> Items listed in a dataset
━━━
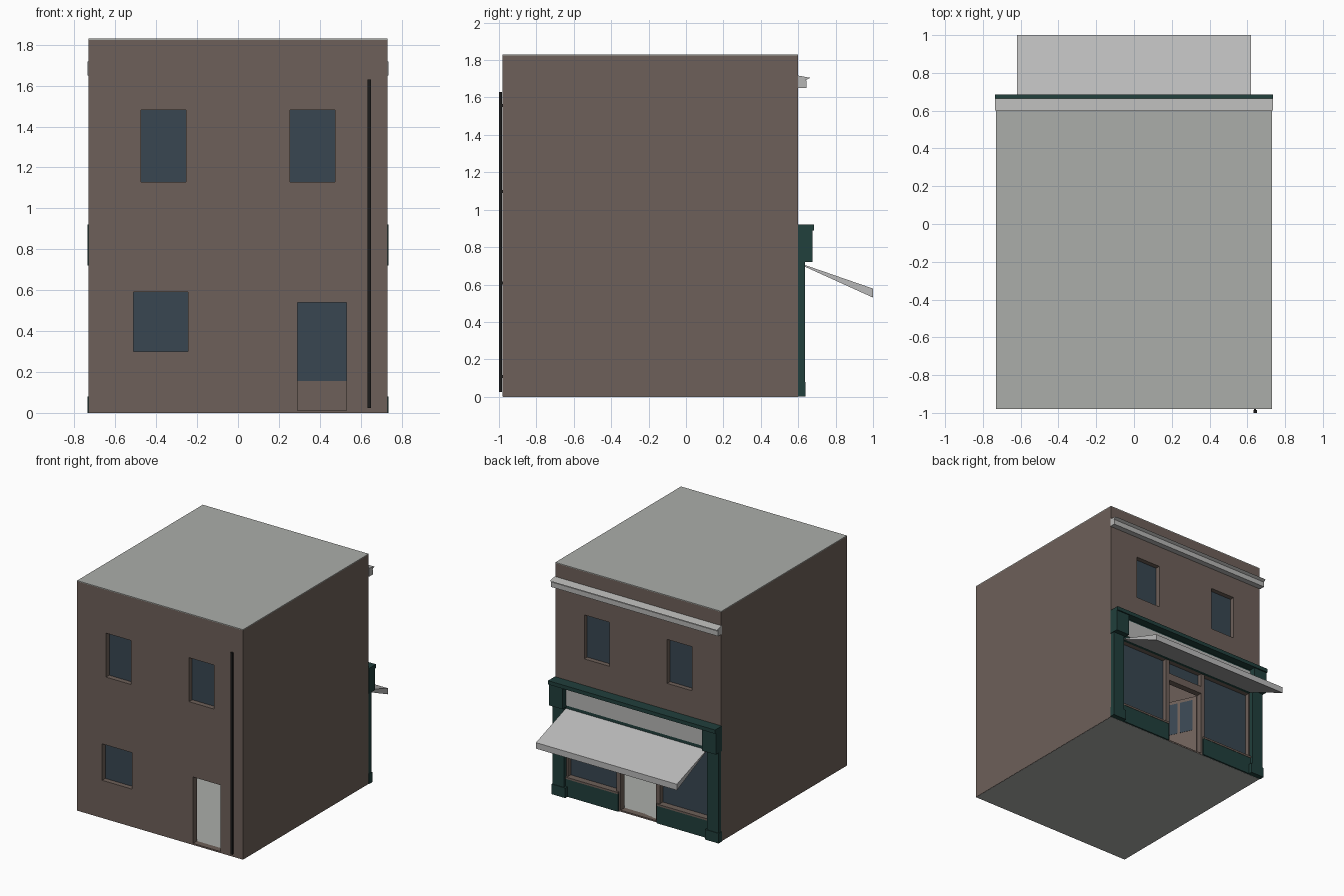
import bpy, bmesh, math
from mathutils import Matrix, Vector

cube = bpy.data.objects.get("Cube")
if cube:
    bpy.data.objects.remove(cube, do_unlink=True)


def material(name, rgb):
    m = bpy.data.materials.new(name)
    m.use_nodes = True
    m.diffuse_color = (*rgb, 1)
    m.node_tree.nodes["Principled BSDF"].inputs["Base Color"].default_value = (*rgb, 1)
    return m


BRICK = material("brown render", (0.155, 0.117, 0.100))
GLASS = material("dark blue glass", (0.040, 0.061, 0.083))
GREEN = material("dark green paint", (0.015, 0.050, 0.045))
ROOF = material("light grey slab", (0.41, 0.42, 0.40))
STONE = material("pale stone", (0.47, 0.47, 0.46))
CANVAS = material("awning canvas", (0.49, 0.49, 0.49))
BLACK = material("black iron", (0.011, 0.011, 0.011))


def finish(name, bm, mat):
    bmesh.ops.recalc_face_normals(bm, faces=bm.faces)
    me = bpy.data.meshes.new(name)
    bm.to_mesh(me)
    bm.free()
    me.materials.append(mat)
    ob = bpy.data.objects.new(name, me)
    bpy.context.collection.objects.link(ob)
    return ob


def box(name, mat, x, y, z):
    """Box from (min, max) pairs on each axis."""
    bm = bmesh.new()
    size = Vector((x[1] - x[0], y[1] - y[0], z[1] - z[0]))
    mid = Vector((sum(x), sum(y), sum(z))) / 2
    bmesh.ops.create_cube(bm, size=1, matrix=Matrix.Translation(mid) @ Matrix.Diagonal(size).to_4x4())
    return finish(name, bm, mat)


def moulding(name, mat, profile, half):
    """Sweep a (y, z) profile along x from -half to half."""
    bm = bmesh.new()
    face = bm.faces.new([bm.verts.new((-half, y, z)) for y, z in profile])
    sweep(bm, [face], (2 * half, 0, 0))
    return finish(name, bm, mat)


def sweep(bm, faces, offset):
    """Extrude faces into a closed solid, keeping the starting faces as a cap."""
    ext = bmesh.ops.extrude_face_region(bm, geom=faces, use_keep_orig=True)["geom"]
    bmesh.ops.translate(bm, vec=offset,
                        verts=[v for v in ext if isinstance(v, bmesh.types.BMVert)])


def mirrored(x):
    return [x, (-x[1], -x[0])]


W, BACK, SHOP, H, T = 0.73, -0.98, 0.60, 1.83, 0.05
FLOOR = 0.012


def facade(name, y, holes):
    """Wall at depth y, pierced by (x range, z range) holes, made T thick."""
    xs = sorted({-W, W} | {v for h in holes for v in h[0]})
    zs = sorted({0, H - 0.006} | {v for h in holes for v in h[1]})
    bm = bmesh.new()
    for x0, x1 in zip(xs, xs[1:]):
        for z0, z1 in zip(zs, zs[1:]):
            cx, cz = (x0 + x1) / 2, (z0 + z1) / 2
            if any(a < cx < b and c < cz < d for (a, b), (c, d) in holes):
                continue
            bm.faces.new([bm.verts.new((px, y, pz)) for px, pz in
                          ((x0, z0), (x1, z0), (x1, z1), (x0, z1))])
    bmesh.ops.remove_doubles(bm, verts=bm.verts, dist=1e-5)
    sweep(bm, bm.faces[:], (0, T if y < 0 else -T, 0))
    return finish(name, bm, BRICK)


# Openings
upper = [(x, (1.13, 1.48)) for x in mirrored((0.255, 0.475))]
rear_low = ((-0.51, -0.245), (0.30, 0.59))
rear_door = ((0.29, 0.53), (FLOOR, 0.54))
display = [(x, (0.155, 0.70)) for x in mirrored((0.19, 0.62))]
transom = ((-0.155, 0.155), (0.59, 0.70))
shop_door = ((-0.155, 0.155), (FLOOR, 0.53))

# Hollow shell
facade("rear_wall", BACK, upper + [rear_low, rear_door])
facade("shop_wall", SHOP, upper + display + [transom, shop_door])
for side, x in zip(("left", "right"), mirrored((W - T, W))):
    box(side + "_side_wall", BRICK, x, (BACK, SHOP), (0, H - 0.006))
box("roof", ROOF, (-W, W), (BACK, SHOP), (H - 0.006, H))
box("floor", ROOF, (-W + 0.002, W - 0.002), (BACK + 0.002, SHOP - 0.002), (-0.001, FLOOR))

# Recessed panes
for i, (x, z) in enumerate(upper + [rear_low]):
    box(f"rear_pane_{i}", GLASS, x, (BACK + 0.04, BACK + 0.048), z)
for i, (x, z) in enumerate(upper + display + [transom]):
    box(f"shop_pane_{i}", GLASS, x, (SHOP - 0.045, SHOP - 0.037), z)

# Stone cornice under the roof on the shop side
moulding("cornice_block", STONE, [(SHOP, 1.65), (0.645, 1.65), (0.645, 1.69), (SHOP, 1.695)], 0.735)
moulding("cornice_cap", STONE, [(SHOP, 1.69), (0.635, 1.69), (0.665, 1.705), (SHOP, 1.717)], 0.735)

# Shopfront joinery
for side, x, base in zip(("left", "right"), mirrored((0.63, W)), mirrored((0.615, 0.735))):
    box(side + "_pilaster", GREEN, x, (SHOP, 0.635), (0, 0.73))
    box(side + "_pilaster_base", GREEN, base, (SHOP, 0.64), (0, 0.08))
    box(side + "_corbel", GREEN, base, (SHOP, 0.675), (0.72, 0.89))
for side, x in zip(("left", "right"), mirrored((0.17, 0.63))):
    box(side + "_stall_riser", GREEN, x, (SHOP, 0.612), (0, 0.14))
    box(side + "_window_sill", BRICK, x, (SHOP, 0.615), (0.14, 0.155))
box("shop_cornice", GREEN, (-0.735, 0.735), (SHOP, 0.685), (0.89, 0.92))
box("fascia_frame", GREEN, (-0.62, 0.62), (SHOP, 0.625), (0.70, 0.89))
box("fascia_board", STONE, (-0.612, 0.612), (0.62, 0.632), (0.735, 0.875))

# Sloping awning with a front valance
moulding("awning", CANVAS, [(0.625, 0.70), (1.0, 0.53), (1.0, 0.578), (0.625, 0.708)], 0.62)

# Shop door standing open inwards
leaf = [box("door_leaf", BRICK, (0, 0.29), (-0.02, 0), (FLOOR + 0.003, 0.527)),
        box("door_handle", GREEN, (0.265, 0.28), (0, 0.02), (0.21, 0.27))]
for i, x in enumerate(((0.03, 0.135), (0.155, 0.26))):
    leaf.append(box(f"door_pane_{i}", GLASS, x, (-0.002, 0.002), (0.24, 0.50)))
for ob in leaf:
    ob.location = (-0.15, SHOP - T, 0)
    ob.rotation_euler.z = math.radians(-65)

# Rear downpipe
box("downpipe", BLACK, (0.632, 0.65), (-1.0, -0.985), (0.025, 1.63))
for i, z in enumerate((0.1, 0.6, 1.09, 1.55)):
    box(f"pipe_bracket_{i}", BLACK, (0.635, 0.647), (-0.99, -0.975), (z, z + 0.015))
━━━
> Directions
Retype only the stretch of lines above starting at the one with "bm.faces.new([bm.verts.new((px, y, pz))" and stopping at the one with "upper + [rear_low, rear_door])", exactly as written, with both kept.

> Task result
            bm.faces.new([bm.verts.new((px, y, pz)) for px, pz in
                          ((x0, z0), (x1, z0), (x1, z1), (x0, z1))])
    bmesh.ops.remove_doubles(bm, verts=bm.verts, dist=1e-5)
    sweep(bm, bm.faces[:], (0, T if y < 0 else -T, 0))
    return finish(name, bm, BRICK)


# Openings
upper = [(x, (1.13, 1.48)) for x in mirrored((0.255, 0.475))]
rear_low = ((-0.51, -0.245), (0.30, 0.59))
rear_door = ((0.29, 0.53), (FLOOR, 0.54))
display = [(x, (0.155, 0.70)) for x in mirrored((0.19, 0.62))]
transom = ((-0.155, 0.155), (0.59, 0.70))
shop_door = ((-0.155, 0.155), (FLOOR, 0.53))

# Hollow shell
facade("rear_wall", BACK, upper + [rear_low, rear_door])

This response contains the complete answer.